    Volcker: If Goldman wants to keep prop trading they have to give up banking license and access to cheap capital at the Fed window.

    • 3:47 pm
    • by Stephen Grocer

    Volcker declines to rank which of the activities — private equity, hedge funds or proprietary trading — is riskiest.

    • 3:52 pm
    • by Michael Corkery

    Sen. Mike Johanns: “I get more confused as you testify. You are not clearing it up.”
    Finally someone said it.

    • 3:54 pm
    • by MIchael Corkery

    Volcker: “I am puzzled why I am losing you.”

    • 3:56 pm
    • by Michael Corkery

    Volcker says his rule wouldn’t have stopped AIG or Lehman. But the “comprehensive” reforms by the Obama administration would have stopped those problems.

    • 3:57 pm
    • by Stephen Grocer

    Sen. Johanns is raising the question of the day: How will the Volcker rule have prevented the financial crisis. It would not have solved the problem with AIG or

    Volcker responds: That rule was not designed to solve the problems of those firms.

    • 3:58 pm
    • by Michael Corkery

    Best quote of the hearing.

    Volcker: The issue is look ahead. I am telling you if banks are protected by tax payer and given free rein to speculate. There are going to be problems. “I may not live long enough to see the next crisis. But my soul is going to come back to haunt you.”

    • 3:59 pm
    • by Stephen Grocer

    Volcker points out his rule is designed to solve future problems, not just the regulatory gaps laid bare by the current financial crisis.

    • 4:12 pm
    • by MIchael Corkery

    Sen. Jim Bunning: Wait, I thought your goal was about preventing banks from getting too big to fail. But this proposal does nothing to require banks to shrink.

    • 4:18 pm
    • by Michael Corkery

    From the sounds of the senators skeptical questioning, Volcker’s rule looks to be on thin ice. The hearing was not a total wash out: Volcker warned that his ghost will come back to haunt the Senate if they don’t listen to him.  That will be a quote that will no doubt be pulled out years from now for that inevitable “I told you so” moment.
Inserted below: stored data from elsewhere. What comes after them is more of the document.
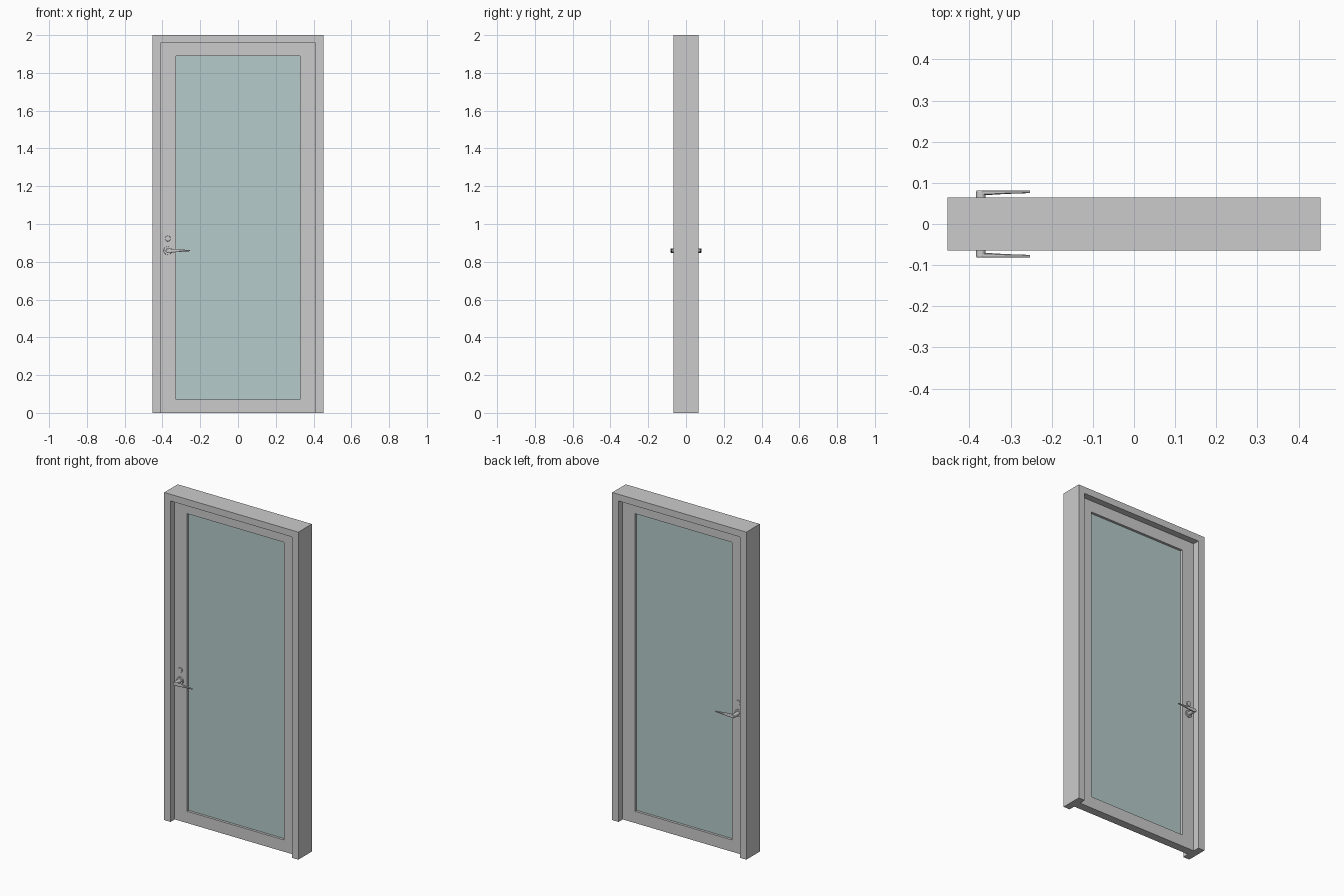
import bpy, bmesh, math
from mathutils import Matrix

if "Cube" in bpy.data.objects:
    bpy.data.objects.remove(bpy.data.objects["Cube"])


def finish(bm, name, smooth=False, mat=None):
    bmesh.ops.recalc_face_normals(bm, faces=bm.faces)
    me = bpy.data.meshes.new(name)
    bm.to_mesh(me)
    bm.free()
    ob = bpy.data.objects.new(name, me)
    bpy.context.collection.objects.link(ob)
    if mat:
        me.materials.append(mat)
    if smooth:
        bpy.ops.object.select_all(action='DESELECT')
        ob.select_set(True)
        bpy.context.view_layer.objects.active = ob
        bpy.ops.object.shade_smooth_by_angle(angle=math.radians(35))
    return ob


def border(name, outer, inner, half_depth, closed):
    """Strip between two XZ outlines, extruded through y."""
    bm = bmesh.new()
    o = [bm.verts.new((x, -half_depth, z)) for x, z in outer]
    i = [bm.verts.new((x, -half_depth, z)) for x, z in inner]
    n = len(o)
    for k in range(n if closed else n - 1):
        j = (k + 1) % n
        bm.faces.new((o[k], o[j], i[j], i[k]))
    ext = bmesh.ops.extrude_face_region(bm, geom=bm.faces[:], use_keep_orig=True)
    verts = [g for g in ext['geom'] if isinstance(g, bmesh.types.BMVert)]
    bmesh.ops.translate(bm, verts=verts, vec=(0, 2 * half_depth, 0))
    return finish(bm, name)


def rect(x, z0, z1):
    return [(-x, z0), (-x, z1), (x, z1), (x, z0)]


def disc(name, x, z, y0, y1, r0, r1):
    """Round part along y from y0 to y1."""
    bm = bmesh.new()
    a, b = (r0, r1) if y1 > y0 else (r1, r0)
    bmesh.ops.create_cone(bm, cap_ends=True, segments=32, radius1=a, radius2=b,
                          depth=abs(y1 - y0),
                          matrix=Matrix.Translation((x, (y0 + y1) / 2, z))
                          @ Matrix.Rotation(-math.pi / 2, 4, 'X'))
    return finish(bm, name, True)


def lever(name, side, z):
    """Tapered bar lofted through sections: x, y centre, half depth, half height."""
    bm = bmesh.new()
    rings = []
    for x, y, d, h in [(-0.372, 0.0765, 0.0055, 0.0105), (-0.345, 0.0765, 0.0055, 0.0095),
                       (-0.313, 0.0775, 0.0045, 0.007), (-0.256, 0.0785, 0.0035, 0.003),
                       (-0.253, 0.0785, 0.0025, 0.0015)]:
        c = 0.6
        sec = [(1, c), (c, 1), (-c, 1), (-1, c), (-1, -c), (-c, -1), (c, -1), (1, -c)]
        rings.append([bm.verts.new((x, side * (y + d * u), z + h * v)) for u, v in sec])
    for a, b in zip(rings, rings[1:]):
        for k in range(8):
            bm.faces.new((a[k], a[(k + 1) % 8], b[(k + 1) % 8], b[k]))
    bm.faces.new(rings[0])
    bm.faces.new(rings[-1])
    return finish(bm, name)


# Door frame (open at the floor) and glazed leaf
LEAF = 0.025
border("door_frame", rect(0.453, 0, 2), rect(0.41, 0, 1.959), 0.065, False)
border("door_leaf", rect(0.41, 0, 1.959), rect(0.328, 0.072, 1.889), LEAF, True)

# Glass pane
glass = bpy.data.materials.new("tinted_glass")
glass.diffuse_color = (0.46, 0.6, 0.59, 1)
glass.use_nodes = True
glass.node_tree.nodes["Principled BSDF"].inputs["Base Color"].default_value = glass.diffuse_color
bm = bmesh.new()
bmesh.ops.create_cube(bm, size=1, matrix=Matrix.Translation((0, 0, 0.9805))
                      @ Matrix.Diagonal((0.656, 0.02, 1.817, 1)))
finish(bm, "glass_pane", mat=glass)

# Handle and lock on both faces
HX, HZ = -0.372, 0.859
for side, tag in ((-1, "front"), (1, "back")):
    disc(f"handle_rose_{tag}", HX, HZ, side * LEAF, side * (LEAF + 0.007), 0.022, 0.021)
    disc(f"handle_neck_{tag}", HX, HZ, side * LEAF, side * 0.079, 0.0115, 0.0115)
    disc(f"handle_neck_cap_{tag}", HX, HZ, side * 0.079, side * 0.082, 0.0115, 0.0095)
    lever(f"handle_lever_{tag}", side, HZ)
    disc(f"lock_cylinder_{tag}", HX, 0.923, side * LEAF, side * (LEAF + 0.006), 0.015, 0.014)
  • For more information, please visit WSJ…

Citadel Investment Group to Let Down its Gates

Sunday, November 8th, 2009

Citadel Logo

CEO Kenneth C. Griffin recently sent a letter to investors allowing them to redeem funds starting November 30, 2009.   Citadel did not allow investors to withdraw capital since 2008 due to the turmoil and illiquidity of the credit markets.  Other firms that raised gates last year included D.E. Shaw, Farallon Capital Management, and Magnetar Capital.  Two of Citadel’s bond funds, Wellington and Kensington, are up 57% this year after plunging more than 55% in 2008.  Griffin plans to improve the firm’s liquidity and free up assets on its balance sheet over the next year.

Citadel Investment Group is a fund based in Chicago that allocates capital across various asset classes.  It is the eleventh largest hedge fund manager globally and has $14 billion in AUM.  The firm employs equity option strategies, distressed debt strategies, provides investment banking services, and operates a fund of funds business.  Other asset classes Citadel trades include global equities, convertibles, energy products, currencies, rates, and mortgages.  Citadel’s equity trading activities contribute to nearly 3% of daily trading activity in NY, Chicago, and Hong Kong.  Citadel Securities routes more than 30% of the average U.S. listed equity options trading volume as well.